**TASK GOAL**.
Print exactly the lines below between the line containing "bpy.context.collection.objects.link(frame)" and the line containing "last = (len(rings) - 1) * n", counting both of those lines. Leave pictures out.

BEGIN AVAILABLE RECORDS

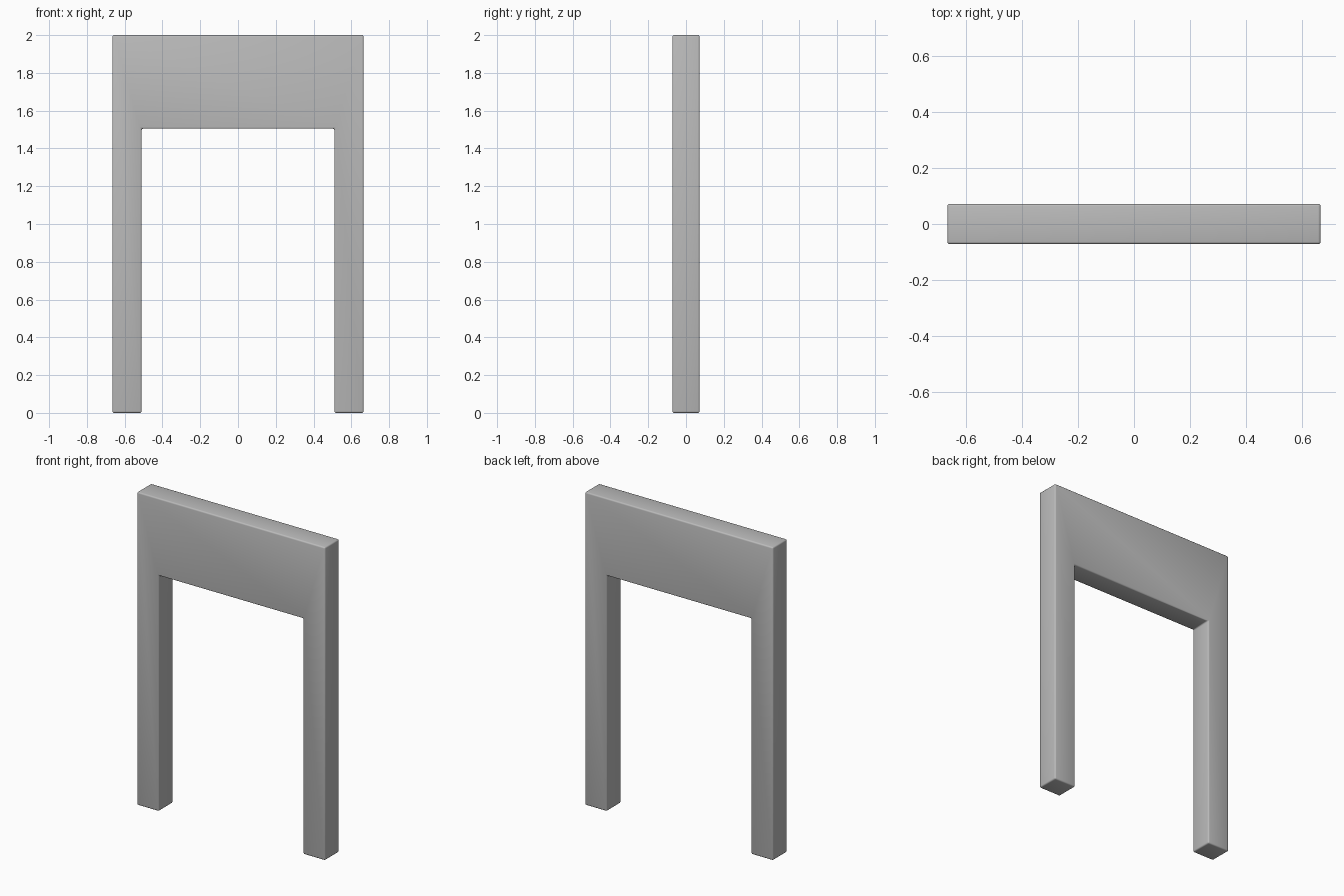
import bpy
import bmesh

cube = bpy.data.objects.get("Cube")
if cube:
    bpy.data.objects.remove(cube, do_unlink=True)

HALF_WIDTH, HALF_OPENING = 0.665, 0.51
HALF_DEPTH, HEIGHT, OPENING_HEIGHT = 0.072, 2.0, 1.505

grey = bpy.data.materials.new("plain grey")
grey.use_nodes = True
colour = (0.5, 0.5, 0.5, 1)
grey.diffuse_color = colour
grey.node_tree.nodes["Principled BSDF"].inputs["Base Color"].default_value = colour

# Outline of the two posts and the deep lintel, mirrored about the centre
right_half = [(HALF_OPENING, OPENING_HEIGHT), (HALF_OPENING, 0),
              (HALF_WIDTH, 0), (HALF_WIDTH, HEIGHT)]
outline = right_half + [(-x, z) for x, z in reversed(right_half)]

# Extrude the outline from front to back
bm = bmesh.new()
front = bm.faces.new([bm.verts.new((x, -HALF_DEPTH, z)) for x, z in outline])
back = bmesh.ops.extrude_face_region(bm, geom=[front], use_keep_orig=True)["geom"]
bmesh.ops.translate(bm, vec=(0, 2 * HALF_DEPTH, 0),
                    verts=[v for v in back if isinstance(v, bmesh.types.BMVert)])
bmesh.ops.recalc_face_normals(bm, faces=bm.faces)

# Softly rounded edges, including the inner corners of the opening
bmesh.ops.bevel(bm, geom=list(bm.edges), offset=0.009, segments=3,
                profile=0.5, affect='EDGES')
for face in bm.faces:
    face.smooth = True

mesh = bpy.data.meshes.new("door_frame")
bm.to_mesh(mesh)
bm.free()
mesh.materials.append(grey)
frame = bpy.data.objects.new("door_frame", mesh)
bpy.context.collection.objects.link(frame)
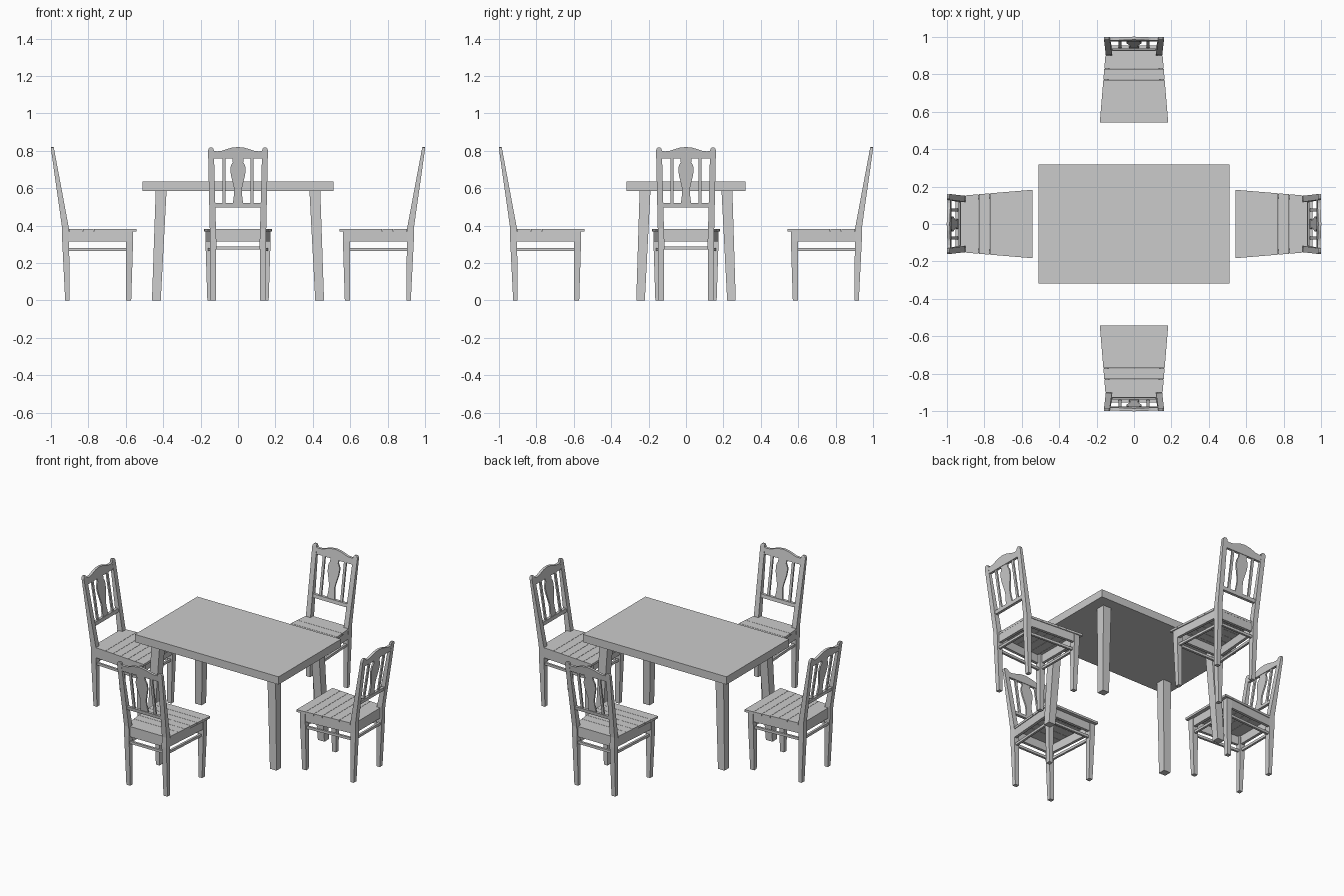
import bpy, math
from mathutils import Vector, Matrix

if "Cube" in bpy.data.objects:
    bpy.data.objects.remove(bpy.data.objects["Cube"])

chair_parts = []


def make(name, verts, faces, chair=True):
    me = bpy.data.meshes.new(name)
    me.from_pydata(verts, [], faces)
    me.update()
    ob = bpy.data.objects.new(name, me)
    bpy.context.collection.objects.link(ob)
    if chair:
        chair_parts.append(ob)
    return ob


def loft(name, rings, chair=True):
    """Closed solid through rings of equal length (counter-clockwise seen from the end)."""
    n = len(rings[0])
    faces = [tuple(reversed(range(n)))]
    for r in range(len(rings) - 1):
        for i in range(n):
            j = (i + 1) % n
            faces.append((r * n + i, r * n + j, (r + 1) * n + j, (r + 1) * n + i))
    last = (len(rings) - 1) * n
    faces.append(tuple(range(last, last + n)))
    return make(name, [v for ring in rings for v in ring], faces, chair)


def rect(x0, x1, y0, y1, z):
    x0, x1 = sorted((x0, x1))
    y0, y1 = sorted((y0, y1))
    return [(x0, y0, z), (x1, y0, z), (x1, y1, z), (x0, y1, z)]


def post(name, sections, sx=1, sy=1, chair=True):
    return loft(name, [rect(sx * a, sx * b, sy * c, sy * d, z)
                       for a, b, c, d, z in sections], chair)


def bar(name, p, q, thick, z0, z1):
    """Horizontal board from p to q in plan."""
    p, q = Vector(p), Vector(q)
    d = (q - p).normalized()
    s = Vector((-d.y, d.x)) * thick / 2
    plan = [p - s, q - s, q + s, p + s]
    return loft(name, [[(v.x, v.y, z) for v in plan] for z in (z0, z1)])


def back_y(z):
    """Centre line of the leaning chair back."""
    return 0.9225 + (z - 0.38) * 0.07 / 0.435


def back_board(name, half, thick, x_shift=0.0):
    """Board in the chair back from the right half of its outline (bottom to top)."""
    outline = half + [(-x, z) for x, z in reversed(half) if x > 0]
    return loft(name, [[(x + x_shift, back_y(z) + s * thick / 2, z) for x, z in outline]
                       for s in (1, -1)])


# Table top and splayed tapered legs
post("table_top", [(-0.51, 0.51, -0.317, 0.317, 0.585),
                   (-0.51, 0.51, -0.317, 0.317, 0.635)], chair=False)
for sx in (-1, 1):
    for sy in (-1, 1):
        post("table_leg", [(0.413, 0.46, 0.22, 0.266, 0),
                           (0.382, 0.44, 0.19, 0.248, 0.585)], sx, sy, chair=False)

# Chair legs, posts, side rails, slats
for s in (-1, 1):
    post("front_leg", [(0.138, 0.164, 0.571, 0.599, 0),
                       (0.136, 0.174, 0.561, 0.599, 0.315),
                       (0.136, 0.174, 0.561, 0.599, 0.368)], s)
    post("rear_post", [(0.118, 0.146, 0.900, 0.924, 0),
                       (0.116, 0.150, 0.903, 0.940, 0.32),
                       (0.118, 0.151, 0.904, 0.940, 0.385),
                       (0.129, 0.160, 0.982, 0.999, 0.802),
                       (0.131, 0.157, 0.984, 1.000, 0.812),
                       (0.138, 0.151, 0.987, 1.000, 0.817)], s)
    bar("side_apron", (s * 0.165, 0.575), (s * 0.139, 0.92), 0.018, 0.315, 0.368)
    bar("side_stretcher", (s * 0.153, 0.585), (s * 0.133, 0.915), 0.014, 0.265, 0.281)
    back_board("back_slat", [(0.008, 0.515), (0.008, 0.765)], 0.010, s * 0.075)

# Front and rear rails
for name, y, w in (("front", 0.575, 0.15), ("rear", 0.918, 0.13)):
    bar(name + "_apron", (-w, y), (w, y), 0.018, 0.315, 0.368)
    bar(name + "_stretcher", (-w, y + 0.004), (w, y + 0.004), 0.014, 0.272, 0.288)

# Chair back: lower rail, shaped splat, crest
back_board("lower_back_rail", [(0.135, 0.498), (0.135, 0.52)], 0.018)
back_board("back_splat", [(0.028, 0.515), (0.022, 0.56), (0.020, 0.595), (0.028, 0.63),
                          (0.038, 0.67), (0.041, 0.70), (0.038, 0.722), (0.028, 0.738),
                          (0.030, 0.765)], 0.010)
back_board("crest_rail", [(0.135, 0.759), (0.137, 0.801), (0.112, 0.797), (0.088, 0.799),
                          (0.062, 0.808), (0.035, 0.816), (0.0, 0.820)], 0.016)

# Seat planks, tapering towards the back
def half_width(y):
    return 0.183 - (y - 0.542) * 0.03 / 0.36


edges = [0.542, 0.604, 0.660, 0.716, 0.772, 0.830, 0.902]
for a, b in zip(edges, edges[1:]):
    a, b = a + 0.0008, b - 0.0008
    wa, wb = half_width(a), half_width(b)
    loft("seat_plank", [[(-wa, a, z), (wa, a, z), (wb, b, z), (-wb, b, z)]
                        for z in (0.368, 0.382)])
post("seat_back_strip", [(-0.117, 0.117, 0.901, 0.928, z) for z in (0.368, 0.382)])

# Repeat the chair on all four sides of the table
for ob in list(chair_parts):
    for k in (1, 2, 3):
        copy = ob.copy()
        copy.matrix_world = Matrix.Rotation(k * math.pi / 2, 4, 'Z')
        bpy.context.collection.objects.link(copy)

END AVAILABLE RECORDS

**TASK ANSWER**.
bpy.context.collection.objects.link(frame)
import bpy, math
from mathutils import Vector, Matrix

if "Cube" in bpy.data.objects:
    bpy.data.objects.remove(bpy.data.objects["Cube"])

chair_parts = []


def make(name, verts, faces, chair=True):
    me = bpy.data.meshes.new(name)
    me.from_pydata(verts, [], faces)
    me.update()
    ob = bpy.data.objects.new(name, me)
    bpy.context.collection.objects.link(ob)
    if chair:
        chair_parts.append(ob)
    return ob


def loft(name, rings, chair=True):
    """Closed solid through rings of equal length (counter-clockwise seen from the end)."""
    n = len(rings[0])
    faces = [tuple(reversed(range(n)))]
    for r in range(len(rings) - 1):
        for i in range(n):
            j = (i + 1) % n
            faces.append((r * n + i, r * n + j, (r + 1) * n + j, (r + 1) * n + i))
    last = (len(rings) - 1) * n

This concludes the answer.